Segment Start: Input data

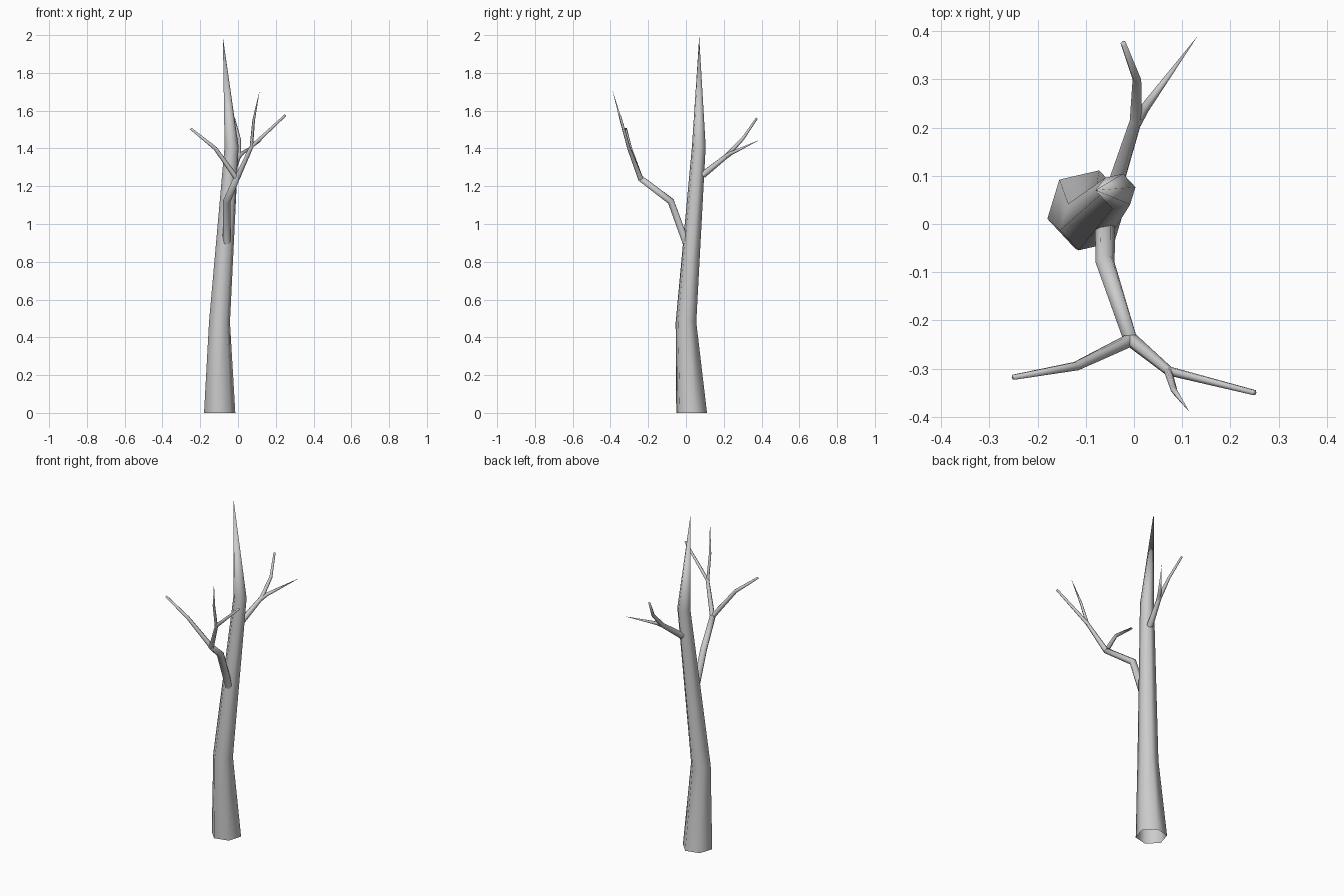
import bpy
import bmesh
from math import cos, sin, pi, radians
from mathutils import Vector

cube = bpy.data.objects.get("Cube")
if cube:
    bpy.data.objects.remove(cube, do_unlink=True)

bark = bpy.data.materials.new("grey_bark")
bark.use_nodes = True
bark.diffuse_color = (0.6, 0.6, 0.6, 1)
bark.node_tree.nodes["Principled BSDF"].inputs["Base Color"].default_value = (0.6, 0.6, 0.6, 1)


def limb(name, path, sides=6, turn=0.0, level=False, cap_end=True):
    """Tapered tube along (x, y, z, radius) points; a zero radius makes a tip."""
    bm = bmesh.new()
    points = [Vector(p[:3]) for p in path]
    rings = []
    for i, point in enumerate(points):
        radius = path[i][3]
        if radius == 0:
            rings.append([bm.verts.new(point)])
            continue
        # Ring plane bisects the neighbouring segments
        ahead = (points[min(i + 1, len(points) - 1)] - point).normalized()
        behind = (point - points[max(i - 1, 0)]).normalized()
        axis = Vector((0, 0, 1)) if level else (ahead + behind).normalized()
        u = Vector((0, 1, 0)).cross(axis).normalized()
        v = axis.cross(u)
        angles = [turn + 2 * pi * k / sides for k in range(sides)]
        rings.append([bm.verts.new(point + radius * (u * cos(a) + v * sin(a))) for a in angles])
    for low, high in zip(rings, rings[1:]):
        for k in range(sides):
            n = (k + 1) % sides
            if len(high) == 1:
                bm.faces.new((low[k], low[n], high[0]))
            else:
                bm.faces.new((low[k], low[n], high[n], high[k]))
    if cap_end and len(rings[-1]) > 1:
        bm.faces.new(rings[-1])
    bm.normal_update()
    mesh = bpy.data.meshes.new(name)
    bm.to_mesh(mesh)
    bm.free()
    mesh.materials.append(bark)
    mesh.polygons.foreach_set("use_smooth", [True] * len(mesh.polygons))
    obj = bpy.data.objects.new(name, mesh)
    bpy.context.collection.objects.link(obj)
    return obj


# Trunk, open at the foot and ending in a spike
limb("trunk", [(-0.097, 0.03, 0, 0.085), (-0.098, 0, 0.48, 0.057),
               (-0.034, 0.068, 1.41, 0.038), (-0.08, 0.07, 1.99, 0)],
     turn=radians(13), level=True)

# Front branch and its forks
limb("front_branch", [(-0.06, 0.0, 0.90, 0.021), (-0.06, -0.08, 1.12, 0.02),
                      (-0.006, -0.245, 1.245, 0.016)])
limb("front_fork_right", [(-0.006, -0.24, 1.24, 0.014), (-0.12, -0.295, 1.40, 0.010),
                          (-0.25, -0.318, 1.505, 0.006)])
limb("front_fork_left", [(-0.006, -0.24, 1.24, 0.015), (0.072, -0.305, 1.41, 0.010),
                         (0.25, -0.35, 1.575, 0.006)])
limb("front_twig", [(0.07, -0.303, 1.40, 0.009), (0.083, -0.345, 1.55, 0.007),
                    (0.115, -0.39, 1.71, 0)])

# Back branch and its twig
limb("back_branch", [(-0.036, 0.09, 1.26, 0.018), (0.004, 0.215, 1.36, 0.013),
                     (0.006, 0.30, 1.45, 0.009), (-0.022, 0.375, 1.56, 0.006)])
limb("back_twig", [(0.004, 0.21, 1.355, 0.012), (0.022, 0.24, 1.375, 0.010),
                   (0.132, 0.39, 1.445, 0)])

Segment End: Input data

Task
Copy out all lines above holding "rings".

Finished task
    rings = []
            rings.append([bm.verts.new(point)])
        rings.append([bm.verts.new(point + radius * (u * cos(a) + v * sin(a))) for a in angles])
    for low, high in zip(rings, rings[1:]):
    if cap_end and len(rings[-1]) > 1:
        bm.faces.new(rings[-1])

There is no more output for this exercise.